The snake headed past the west bend encircling Grandpa's grain elevators,
elevators standing guard over the vast fields filled with the wealth of
Grandpa had given the right-of-way across
his western spread to get that spur line past his place. He could then
ship his crops free to market. No need to haul endless freight wagons stacked
high with gunny sacks. The Short Line even put a station behind his elevators
and barns. The name fit: Cache Junction. There the Bear bent around the
point of the mountain, just the right place for a spur over the bottomlands
and back across the valley. Grandpa's place was like an island at the hub
of paths and tracks and water. There the river disappeared in the southern
marshes, and the northern tracks swept eastward out of the mountain sun,
then across the lane onto the trestle over the bottomlands toward the far
side of the valley.
Shadows had begun to creep across the
bottomlands that lazy summer afternoon as I turned away from the glare.
It was a perfect time for a boy wondering what it was to be a man. What
made a man like Uncle Ern so great?

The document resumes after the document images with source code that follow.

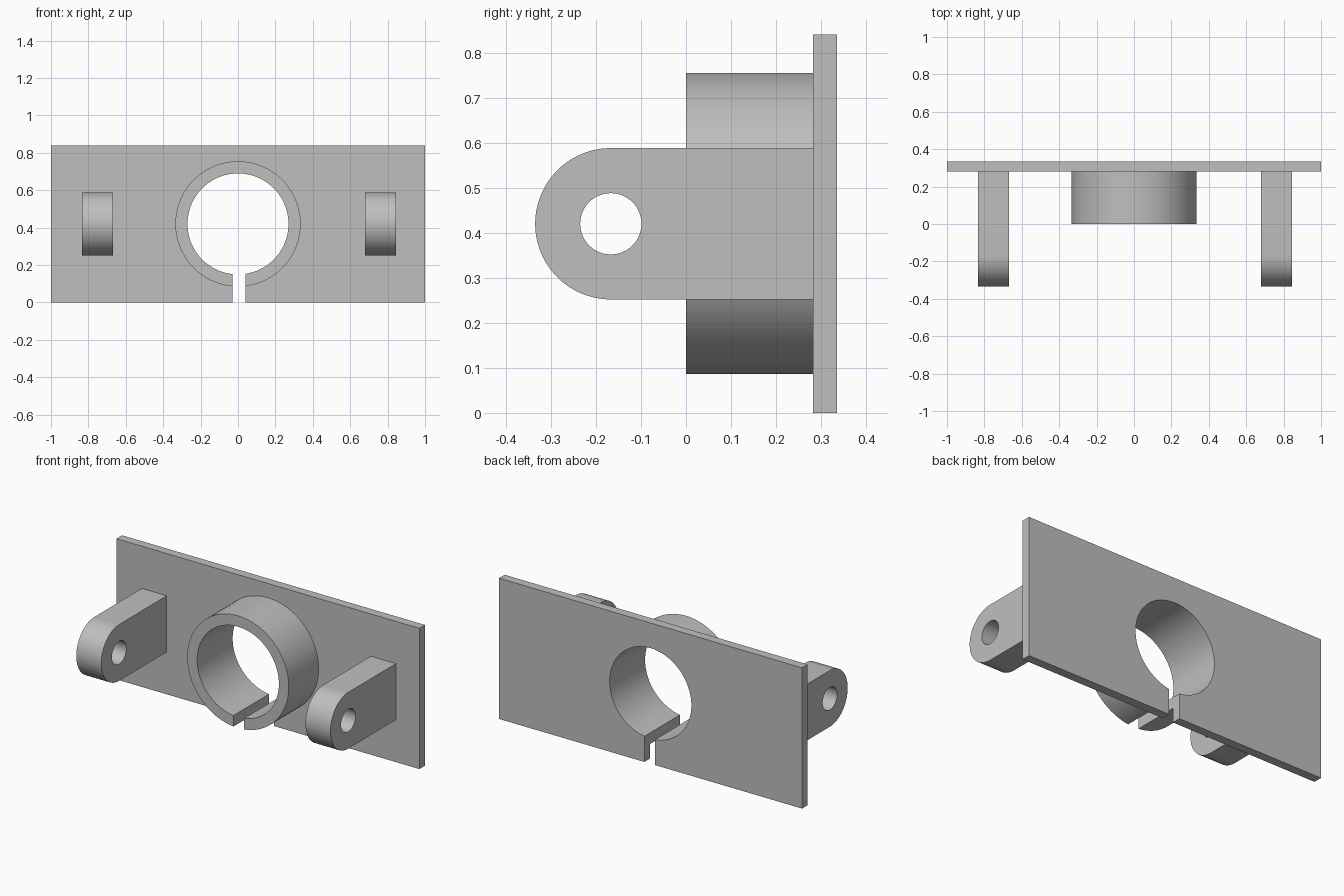
import bpy
import bmesh
from math import sin, cos, asin, pi, radians
from mathutils import Vector

cube = bpy.data.objects.get("Cube")
if cube:
    bpy.data.objects.remove(cube, do_unlink=True)

# Main dimensions
HEIGHT = 0.84
MID = HEIGHT / 2
BACK, PLATE_FRONT, RING_FRONT = 0.335, 0.282, 0.0
BORE, RING = 0.27, 0.335
SLOT_LEFT, SLOT_RIGHT = 0.04, -0.03
LUG_RADIUS, PIN_RADIUS, LUG_WIDTH = 0.168, 0.068, 0.165

grey = bpy.data.materials.new("plain grey")
grey.use_nodes = True
colour = (0.52, 0.52, 0.52, 1)
grey.diffuse_color = colour
grey.node_tree.nodes["Principled BSDF"].inputs["Base Color"].default_value = colour


def arc(cu, cv, radius, start, end, steps):
    angles = [start + (end - start) * i / steps for i in range(steps + 1)]
    return [(cu + radius * cos(a), cv + radius * sin(a)) for a in angles]


def slotted_arc(radius):
    """Circle about the bore axis, open at the slot, from -x over the top to +x."""
    start = 1.5 * pi - asin(-SLOT_RIGHT / radius)
    end = -pi / 2 + asin(SLOT_LEFT / radius)
    return arc(0, MID, radius, start, end, 80)


def extrude(name, outlines, place, offset):
    """Fill flat outlines, weld their seams and extrude them into a solid."""
    bm = bmesh.new()
    for outline in outlines:
        bm.faces.new([bm.verts.new(place(u, v)) for u, v in outline])
    bmesh.ops.remove_doubles(bm, verts=bm.verts, dist=1e-5)
    region = bmesh.ops.extrude_face_region(bm, geom=bm.faces[:])
    moved = [g for g in region["geom"] if isinstance(g, bmesh.types.BMVert)]
    bmesh.ops.translate(bm, verts=moved, vec=Vector(offset))
    bmesh.ops.recalc_face_normals(bm, faces=bm.faces[:])
    mesh = bpy.data.meshes.new(name)
    bm.to_mesh(mesh)
    bm.free()
    mesh.materials.append(grey)
    obj = bpy.data.objects.new(name, mesh)
    bpy.context.collection.objects.link(obj)
    bpy.ops.object.select_all(action="DESELECT")
    obj.select_set(True)
    bpy.context.view_layer.objects.active = obj
    bpy.ops.object.shade_smooth_by_angle(angle=radians(30))
    return obj


# Back plate with the bore and the slot running out of its lower edge
plate = [(SLOT_LEFT, 0), (1, 0), (1, HEIGHT), (-1, HEIGHT), (-1, 0), (SLOT_RIGHT, 0)]
extrude("back_plate", [plate + slotted_arc(BORE)],
        lambda u, v: (u, PLATE_FRONT, v), (0, BACK - PLATE_FRONT, 0))

# Split clamp ring standing out from the plate
extrude("split_ring", [slotted_arc(RING) + slotted_arc(BORE)[::-1]],
        lambda u, v: (u, RING_FRONT, v), (0, PLATE_FRONT - RING_FRONT, 0))

# Rounded lugs with a pin hole, each profile made of two mirrored halves
centre = LUG_RADIUS - BACK
upper = [(PLATE_FRONT, 0), (PLATE_FRONT, LUG_RADIUS)]
upper += arc(centre, 0, LUG_RADIUS, pi / 2, pi, 24)
upper += arc(centre, 0, PIN_RADIUS, pi, 0, 32)
lower = [(u, -v) for u, v in reversed(upper)]
for name, x in (("left_lug", 0.68), ("right_lug", -0.833)):
    extrude(name, [upper, lower],
            lambda u, v: (x, u, MID + v), (LUG_WIDTH, 0, 0))
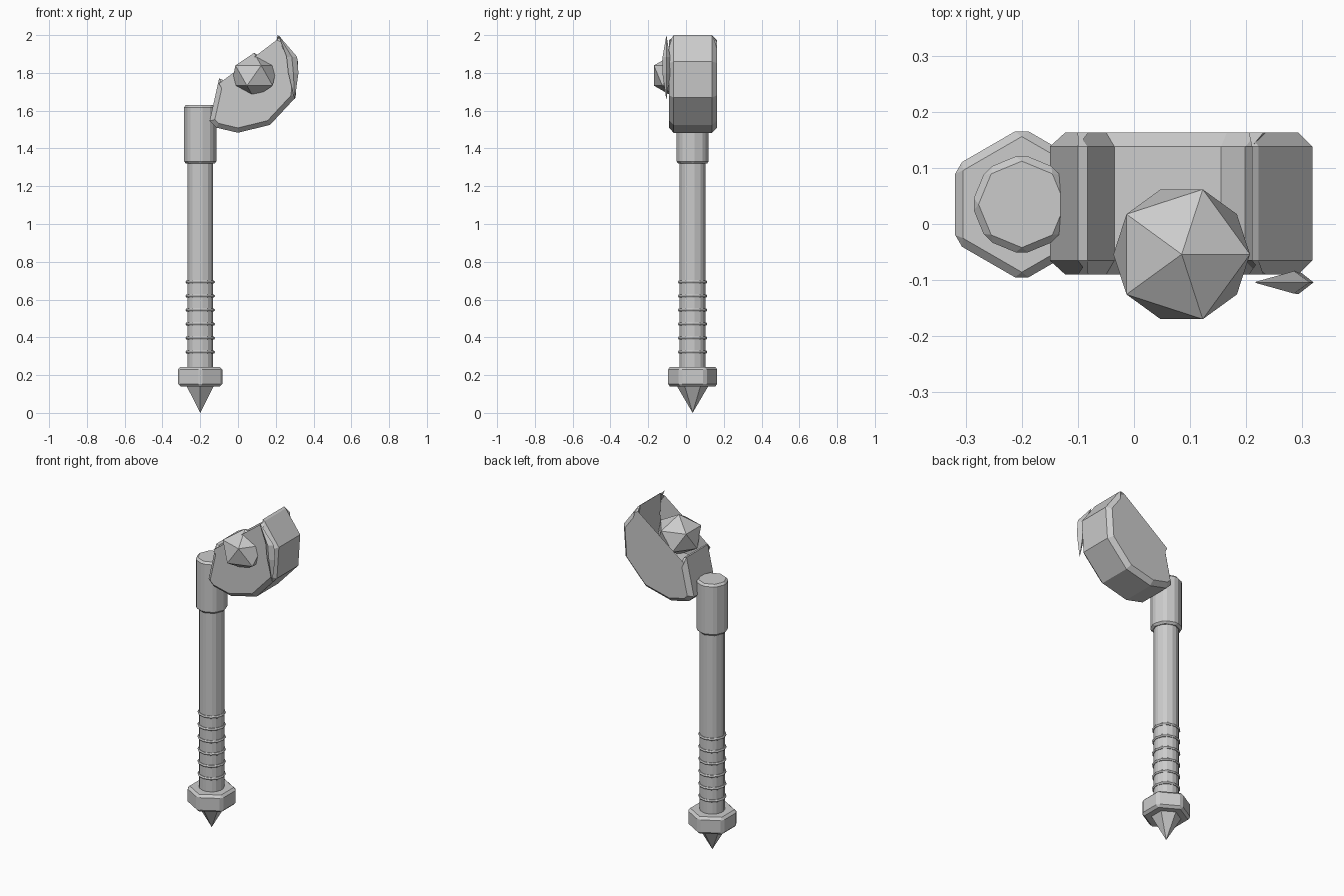
import bpy, bmesh, math
from mathutils import Vector

if "Cube" in bpy.data.objects:
    bpy.data.objects.remove(bpy.data.objects["Cube"])

AX, AY = -0.2, 0.035  # handle axis


def new_object(name, bm):
    bmesh.ops.recalc_face_normals(bm, faces=bm.faces)
    me = bpy.data.meshes.new(name)
    bm.to_mesh(me)
    bm.free()
    ob = bpy.data.objects.new(name, me)
    bpy.context.collection.objects.link(ob)
    return ob


def prism(name, sides, r_low, r_high, z0, z1, bevel=0.0):
    bpy.ops.mesh.primitive_cone_add(vertices=sides, radius1=r_low, radius2=r_high,
                                    depth=z1 - z0, location=(AX, AY, (z0 + z1) / 2))
    ob = bpy.context.object
    ob.name = name
    if bevel:
        mod = ob.modifiers.new("Bevel", 'BEVEL')
        mod.width = bevel
        mod.segments = 1
        mod.limit_method = 'ANGLE'
        mod.angle_limit = math.radians(30)
    return ob


def inset(pts, d, limit):
    """Offset a counter-clockwise outline inwards with a capped mitre."""
    out = []
    for i, p in enumerate(pts):
        a = (p - pts[i - 1]).normalized()
        b = (pts[(i + 1) % len(pts)] - p).normalized()
        n = Vector((-a.y - b.y, a.x + b.x)).normalized()
        c = max(n.dot(Vector((-a.y, a.x))), 0.05)
        out.append(p + n * min(d / c, limit))
    return out


def loft(bm, rings):
    for r, s in zip(rings, rings[1:]):
        n = len(r)
        for i in range(n):
            bm.faces.new((r[i], r[(i + 1) % n], s[(i + 1) % n], s[i]))


# handle: spike, pommel, shaft, socket
prism("pommel_spike", 6, 0.0, 0.085, 0.0, 0.145)
prism("pommel", 6, 0.137, 0.137, 0.14, 0.243, 0.014)
prism("shaft", 8, 0.073, 0.073, 0.23, 1.34, 0.012)
prism("socket", 8, 0.09, 0.09, 1.32, 1.63, 0.012)

# grip rings
for i in range(6):
    bpy.ops.mesh.primitive_torus_add(major_segments=12, minor_segments=6, major_radius=0.069,
                                     minor_radius=0.009,
                                     location=(AX, AY, 0.322 + i * 0.0742))
    bpy.context.object.name = f"grip_ring_{i + 1}"

# hooked head: chamfered extrusion of a crescent outline
outline = [Vector(p) for p in (
    (-0.15, 1.545), (-0.115, 1.51), (0.0, 1.483), (0.17, 1.525), (0.305, 1.67),
    (0.318, 1.86), (0.222, 1.992), (0.21, 2.0), (0.218, 1.87), (0.198, 1.725),
    (0.155, 1.685), (-0.035, 1.672), (-0.083, 1.765), (-0.1, 1.77))]
small = inset(outline, 0.025, 0.042)
bm = bmesh.new()
rings = [[bm.verts.new((p.x, y, p.y)) for p in pts] for y, pts in
         ((-0.09, small), (-0.065, outline), (0.138, outline), (0.163, small))]
loft(bm, rings)
bm.faces.new(rings[0])
bm.faces.new(rings[-1])
new_object("hooked_head", bm)

# faceted stone held in the hook
bpy.ops.mesh.primitive_ico_sphere_add(subdivisions=1, radius=1, location=(0.085, -0.054, 1.786))
gem = bpy.context.object
gem.name = "faceted_stone"
gem.scale = (0.136, 0.136, 0.12)

# small blade in front of the hook tip: diamond cross-sections tapering to points
bm = bmesh.new()
rings = []
for x, z, w, t in ((0.217, 1.995, 0.001, 0.001), (0.285, 1.885, 0.028, 0.02),
                   (0.293, 1.80, 0.027, 0.021), (0.300, 1.662, 0.001, 0.001)):
    rings.append([bm.verts.new((x + dx * w, -0.104 + dy * t, z))
                  for dx, dy in ((1, 0), (0, 1), (-1, 0), (0, -1))])
loft(bm, rings)
bm.faces.new(rings[0])
bm.faces.new(rings[-1])
new_object("front_blade", bm)
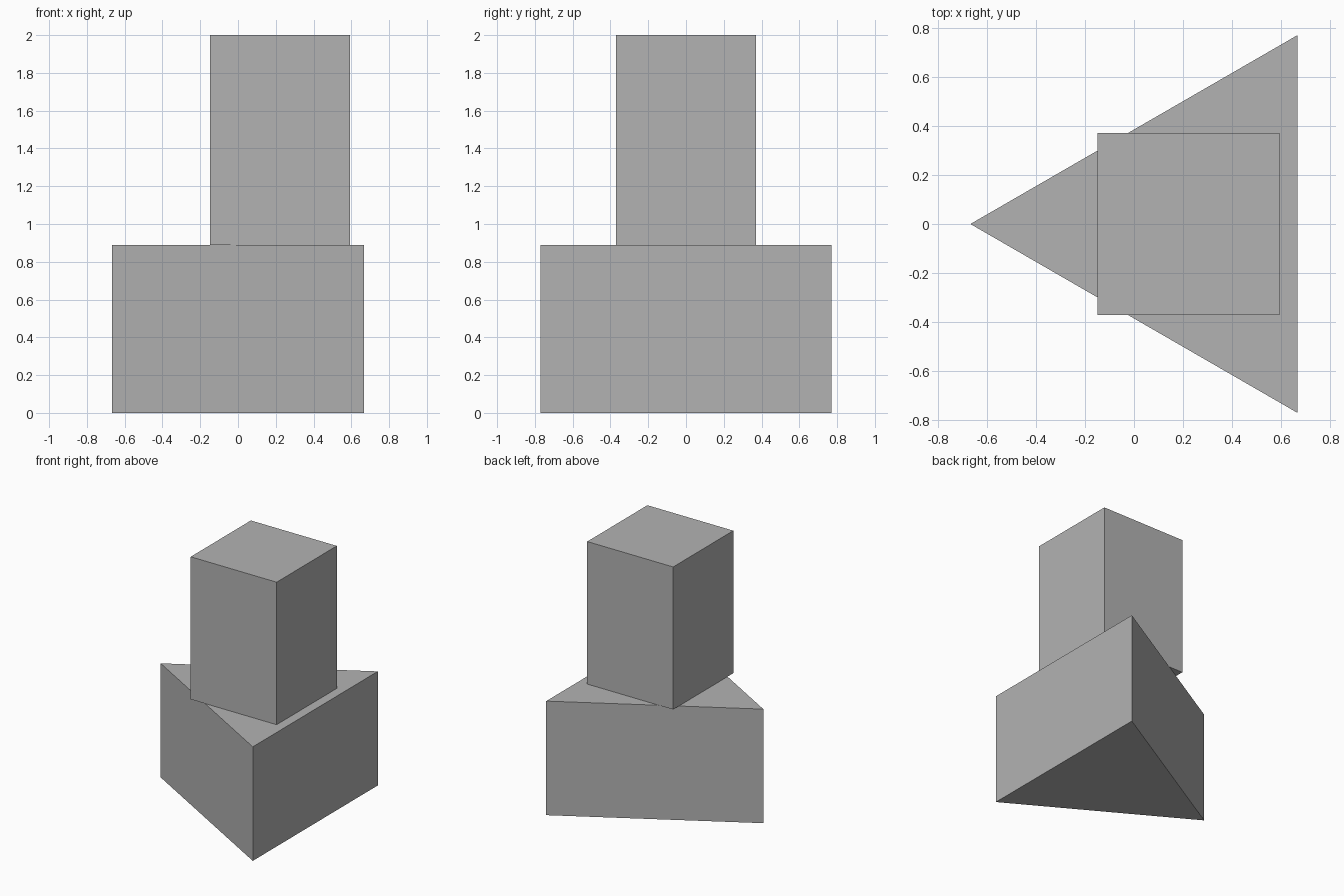
import bpy
import math

cube = bpy.data.objects.get("Cube")
if cube:
    bpy.data.objects.remove(cube, do_unlink=True)

# One plain grey for the whole model
grey = bpy.data.materials.new("plain_grey")
grey.use_nodes = True
colour = (0.45, 0.45, 0.45, 1)
grey.diffuse_color = colour
grey.node_tree.nodes["Principled BSDF"].inputs["Base Color"].default_value = colour

AXIS_X = 0.222      # shared vertical axis of both parts
BASE_HEIGHT = 0.889
TOWER_HEIGHT = 1.111


def prism(name, sides, radius, height, bottom, turn):
    """Upright flat-sided prism with a regular polygon as its outline."""
    bpy.ops.mesh.primitive_cylinder_add(
        vertices=sides, radius=radius, depth=height,
        location=(AXIS_X, 0, bottom + height / 2))
    part = bpy.context.object
    part.name = name
    part.rotation_euler.z = turn
    bpy.ops.object.transform_apply(location=False, rotation=True, scale=False)
    part.data.materials.append(grey)
    return part


# Triangular base, one corner pointing to -x
prism("triangular_base", 3, 0.889, BASE_HEIGHT, 0, math.pi / 2)

# Square tower standing on the base and overhanging two of its sides
prism("square_tower", 4, 0.3704 * math.sqrt(2), TOWER_HEIGHT, BASE_HEIGHT, math.pi / 4)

A wonderful wife and two children?
John E. Junior was just now crawling, and Verlye would soon start at her
mother's one-room schoolhouse up the river across from the church.
The whistle of the freight wailed behind
me beyond the tall corn. It wailed again as its pitch dropped. I paid no
attention as I watched my shadow race ahead of me toward the corral. I
had a lot of stock to feed and milk before supper, but then I could play.
The smoke from our kitchen chimney wafted away in the breeze, inviting
me to hurry toward Aunt Leone's hot biscuits and fresh butter.
I spun as the horses thundered by my
right shoulder, brushing me back, their heads outstretched toward home,
alone, dragging reins in the dust. I nearly tripped on a thin tumbling
stump still bound in rope.
I winced. I had to look away. I raised
my eyes. The locomotive ground slowly east to an unscheduled stop on the
trestle above the bottomlands. It pushed a hulk ahead of it. I turned away.
The sun flashed off the kitchen windows where Aunt Leone was pulling out
the biscuits. Someone had to tell her.
THE DESERET NEWS
Benson Farmer Meets Death
in Train-Auto Smash
Horses Being Led Held Machine on Tracks
Logan. Aug. 2--Refusal of a team to cross a railroad track
ahead of a train cost Benson farmer J.E. Allen his life today. Allen 28
was enroute to his ranch with his team tied behind his car. At a grade
crossing of the Oregon Short Line a short distance south of Cache Junction
he noted the freight train coming and put on more speed. The horses held
back. According to the engineer he was unable to stop the train. He reported
that the horses were pulling back so strongly that the machine would be
When the train struck the auto, the
rope broke freeing the horses. They raced away unhurt. The machine was
carried 300 yards down the track. Allen was killed practically instantly.
Allen is survived by his wife Leone
Roundy Allen, his two children Verlye Allen 3 and John Ernest Allen 11
Oct. 20, 1999 (c) 1999 KRA